item Dinkins, Randy
item JIANG, YIWEI - Purdue University

Submitted to: Acta Physiologiae Plantarum
Publication Type: Peer Reviewed Journal
Publication Acceptance Date: 5/28/2021
Publication Date: 6/4/2021
Citation: Pan, L., Cui, S., Dinkins, R.D., Jiang, Y. 2021. Plant growth, ion accumulation and antioxidant enzymes of endophyte-infected and endophyte-free tall fescue to salinity stress. Acta Physiologiae Plantarum. 43:95. https://doi.org/10.1007/s11738-021-03268-4.
DOI: https://doi.org/10.1007/s11738-021-03268-4

Interpretive Summary: Soil salinity is a major problem negatively affecting crop growth in many areas of the world, and selecting for traits in plant varieties that tolerate salt stress is a major research goal. Previous work has demonstrated that the presence of the tall fescue endophyte, Epichloë coenophiala, contributes to the ability of tall fescue to better withstand heat and water stress. The following research was undertaken to characterize the contribution of the tall fescue endophyte in regards to salt stress tolerance. A genetically identical clone, with (E+) and without (E-) the endophyte, was subjected to two levels of salt stress, along with control plants to characterize the response. The salt stress decreased plant height, leaf fresh weight (LFW), leaf dry weight (LDW), leaf water content (LWC), and increased sodium (Na+) content, but E+ plants had significantly higher LFW, LDW, and LWC under both salt treatments and lower Na+ than E- plants under the high salt treatment. Photosynthetic efficiency, measured by using chlorophyll fluorescence (Fv/Fm), total soluble protein (TSP), and peroxidation enzyme activities, namely superoxide dismutase, catalase, and ascorbate peroxidase, remained unchanged in E+ plants, but Fv/Fm and TSP were reduced and enzyme activities were elevated in E- plants under salt treatment. The results indicated that endophyte promoted salinity tolerance in tall fescue by maintaining higher growth and photosynthetic efficiency and lowering Na+ accumulation and lipid peroxidation. This work confirms that the presence of the endophyte can aid in growth of tall fescue under salt stress, thereby demonstrating an additional benefit for the presence of endophyte in persistence of tall fescue under different stress environments.
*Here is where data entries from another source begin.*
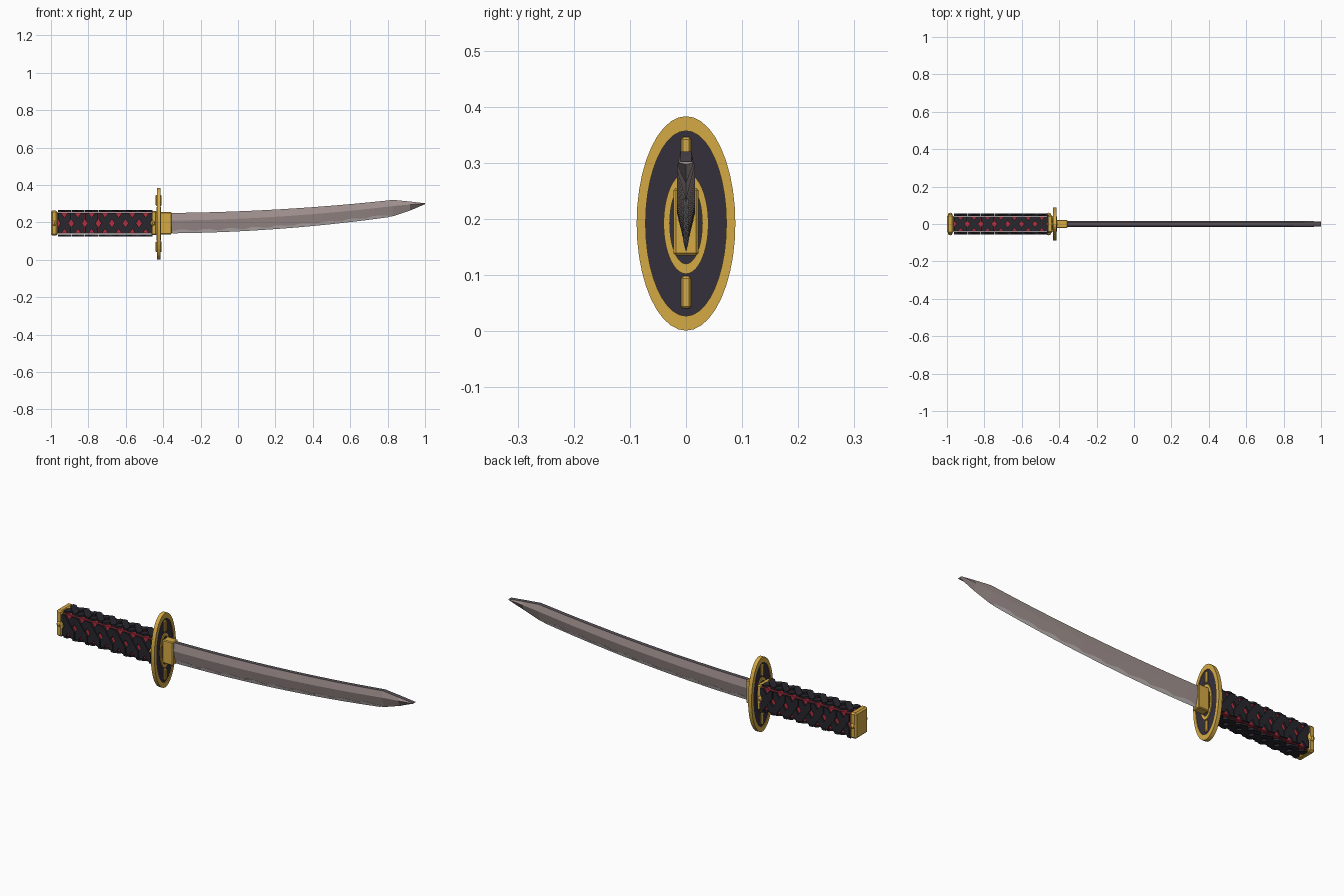
import bpy, bmesh, math
from mathutils import Vector

if "Cube" in bpy.data.objects:
    bpy.data.objects.remove(bpy.data.objects["Cube"])

def mat(name, r, g, b):
    m = bpy.data.materials.new(name)
    m.diffuse_color = (r, g, b, 1)
    m.use_nodes = True
    m.node_tree.nodes["Principled BSDF"].inputs["Base Color"].default_value = m.diffuse_color
    return m

GOLD = mat("gold", 0.66, 0.40, 0.06)
DARK = mat("dark_iron", 0.035, 0.03, 0.045)
CORD = mat("black_cord", 0.02, 0.02, 0.027)
RED = mat("red_skin", 0.45, 0.03, 0.05)
STEEL = mat("steel", 0.36, 0.29, 0.28)
SPINE = mat("dark_steel", 0.10, 0.085, 0.10)
EDGE = mat("temper_steel", 0.50, 0.46, 0.45)
ZC = 0.195

def finish(bm, name, *mats):
    bmesh.ops.recalc_face_normals(bm, faces=bm.faces)
    me = bpy.data.meshes.new(name)
    bm.to_mesh(me)
    bm.free()
    for m in mats:
        me.materials.append(m)
    ob = bpy.data.objects.new(name, me)
    bpy.context.collection.objects.link(ob)
    return ob

def box(name, x0, x1, hy, z0, z1, m, bevel=0.0):
    bm = bmesh.new()
    bmesh.ops.create_cube(bm, size=1)
    for v in bm.verts:
        v.co = ((x0 + x1) / 2 + v.co.x * (x1 - x0), v.co.y * 2 * hy,
                (z0 + z1) / 2 + v.co.z * (z1 - z0))
    if bevel:
        bmesh.ops.bevel(bm, geom=bm.edges[:], offset=bevel, segments=1, affect='EDGES')
    return finish(bm, name, m)

def ellipse_ring(name, x0, x1, outer, inner, m, n=40):
    """Elliptical ring (or solid disc when inner is None), axis along x."""
    bm = bmesh.new()
    def loop(x, r):
        return [bm.verts.new((x, r[0] * math.cos(2 * math.pi * i / n),
                              0.192 + r[1] * math.sin(2 * math.pi * i / n))) for i in range(n)]
    a, b = loop(x0, outer), loop(x1, outer)
    loops = [a, b]
    if inner:
        loops += [loop(x1, inner), loop(x0, inner), a]
    else:
        bm.faces.new(a)
        bm.faces.new(b)
    for p, q in zip(loops, loops[1:]):
        for i in range(n):
            j = (i + 1) % n
            bm.faces.new((p[i], p[j], q[j], q[i]))
    return finish(bm, name, m)

def sweep(name, sections, mats, spine_faces=()):
    """Skin closed sections together and cap both ends."""
    bm = bmesh.new()
    rings = [[bm.verts.new(p) for p in s] for s in sections]
    n = len(rings[0])
    for p, q in zip(rings, rings[1:]):
        for i in range(n):
            j = (i + 1) % n
            f = bm.faces.new((p[i], p[j], q[j], q[i]))
            f.material_index = 1 if i in spine_faces else 0
    bm.faces.new(rings[0])
    bm.faces.new(rings[-1])
    return finish(bm, name, *mats)

# Blade: flat spine, ridge line, sharp lower edge, angled point
def blade_z(x):
    t = (x + 0.37) / 1.20
    return 0.143 + 0.01 * t + 0.08 * t * t, 0.25 + 0.01 * t + 0.06 * t * t

def section(x, lo, ridge, hi, hy, hs):
    return [(x, 0, lo), (x, hy, ridge), (x, hs, hi), (x, -hs, hi), (x, -hy, ridge)]

secs = []
for i in range(17):
    x = -0.37 + 1.20 * i / 16
    lo, hi = blade_z(x)
    secs.append(section(x, lo, lo + 0.62 * (hi - lo), hi, 0.016, 0.010))
secs.append(section(0.92, 0.263, 0.295, 0.311, 0.0155, 0.010))
secs.append(section(1.0, 0.297, 0.300, 0.302, 0.014, 0.010))
sweep("blade", secs, (STEEL, SPINE), (2,))

# Wavy tempered strip along the cutting edge
secs = []
for i in range(37):
    x = -0.35 + 1.16 * i / 36
    lo, hi = blade_z(x)
    f = (0.14, 0.26, 0.26, 0.18)[i % 4]
    hy = 0.016 * f + 0.001
    z = lo + f * 0.62 * (hi - lo)
    secs.append([(x, 0, lo - 0.002), (x, hy, z), (x, -hy, z)])
sweep("temper_line", secs, (EDGE,))

# Blade collar and guard
box("blade_collar", -0.415, -0.355, 0.022, 0.135, 0.255, GOLD, 0.004)
ellipse_ring("guard_plate", -0.431, -0.417, (0.074, 0.167), None, DARK)
ellipse_ring("guard_rim", -0.434, -0.414, (0.088, 0.191), (0.072, 0.165), GOLD)
ellipse_ring("guard_inner_ring", -0.436, -0.412, (0.040, 0.090), (0.029, 0.072), GOLD)
for nm, z0, z1 in (("lower", 0.04, 0.098), ("upper", 0.288, 0.346)):
    box("guard_pin_" + nm, -0.440, -0.408, 0.009, z0, z1, GOLD, 0.004)

# Handle core, end fittings
box("handle_core", -0.97, -0.44, 0.041, 0.139, 0.253, RED, 0.003)
box("handle_collar", -0.462, -0.434, 0.047, 0.131, 0.261, GOLD, 0.006)
box("pommel", -1.0, -0.965, 0.050, 0.129, 0.263, GOLD, 0.008)

# Small studs on the sides of both fittings
for nm, x in (("pommel", -0.982), ("collar", -0.456)):
    bm = bmesh.new()
    for s in (-1, 1):
        r = bmesh.ops.create_uvsphere(bm, u_segments=8, v_segments=6, radius=0.013)
        bmesh.ops.translate(bm, verts=r["verts"], vec=(x, s * 0.048, ZC))
    finish(bm, nm + "_studs", GOLD)

# Crossed cord wraps: clipped diagonal straps on all four handle faces
def strap(bm, xc, sx, h, to3d, n0, n1):
    clip, d, s = 0.0355, 0.021, 0.038
    vx = h * (clip - d) / s
    flat = [(-clip, -h), (d - s, -h), (clip, vx), (clip, h), (s - d, h), (-clip, -vx)]
    lo = [bm.verts.new(to3d(xc + sx * u, v, n0)) for u, v in flat]
    hi = [bm.verts.new(to3d(xc + sx * u, v, n1)) for u, v in flat]
    bm.faces.new(lo)
    bm.faces.new(hi)
    for i in range(6):
        j = (i + 1) % 6
        bm.faces.new((lo[i], lo[j], hi[j], hi[i]))

FACES = {
    "front": (0.055, 0.041, lambda u, v, n: Vector((u, -n, ZC + v))),
    "back": (0.055, 0.041, lambda u, v, n: Vector((u, n, ZC + v))),
    "top": (0.040, 0.058, lambda u, v, n: Vector((u, v, ZC + n))),
    "bottom": (0.040, 0.058, lambda u, v, n: Vector((u, v, ZC - n))),
}
for nm, (h, base, to3d) in FACES.items():
    bm = bmesh.new()
    for k in range(7):
        xc = -0.928 + 0.0725 * k
        strap(bm, xc, 1, h, to3d, base + 0.001, base + 0.011)
        strap(bm, xc, -1, h, to3d, base + 0.003, base + 0.014)
    finish(bm, "cord_wrap_" + nm, CORD)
Technical Abstract: Endophyte-mediated salinity tolerance is largely unknown in tall fescue [(Schedonorus arundinaceus (Schreb.)]. The objective of this study was to investigate growth, ion accumulation, and antioxidant responses of tall fescue infected by the endophyte Epichloë coenophiala to different levels of salinity stress. Endophyte-infected (E+) and endophyte-free (E-) grass plants were subjected to 0 (control), 100- and 200-mM NaCl for 10 d in a greenhouse, respectively. Salinity stress decreased plant height, leaf fresh weight (LFW), leaf dry weight (LDW), leaf water content (LWC), and increased Na+ content, but E+ plants had significantly higher LFW, LDW, and LWC under both NaCl treatments and lower Na+ than E- plants under 200 mM NaCl. Salinity stress decreased K+ and Mg2+ and did not alter P, and increased Ca2+ in E+ plants and caused no change in Ca2+ in E- plants; however, endophyte had no effects on these elements. Chlorophyll fluorescence (Fv/Fm), total soluble protein (TSP), malondialdehyde (MDA), and activities of superoxide dismutase (SOD), catalase (CAT), and ascorbate peroxidase (APX) remained unchanged in E+ plants, but Fv/Fm and TSP were reduced and MDA and enzyme activities were elevated in E- plants under 200 mM NaCl, whereas E+ plants had significantly higher Fv/Fm and TSP and lower MDA, SOD and APX activities than E- plants. Peroxidase activities increased in E+ plants under 200 mM NaCl and in E- plants under both NaCl treatments. The results indicated that endophyte-promoted salinity tolerance in tall fescue through maintaining higher growth and photochemical efficiency and lowering Na+ accumulation and lipid peroxidation. The significantly induced antioxidant enzyme activities and lipid peroxidation in E- plants suggested a possibly enhanced oxidative injury in endophyte-free plants exposed to a high level of salinity stress.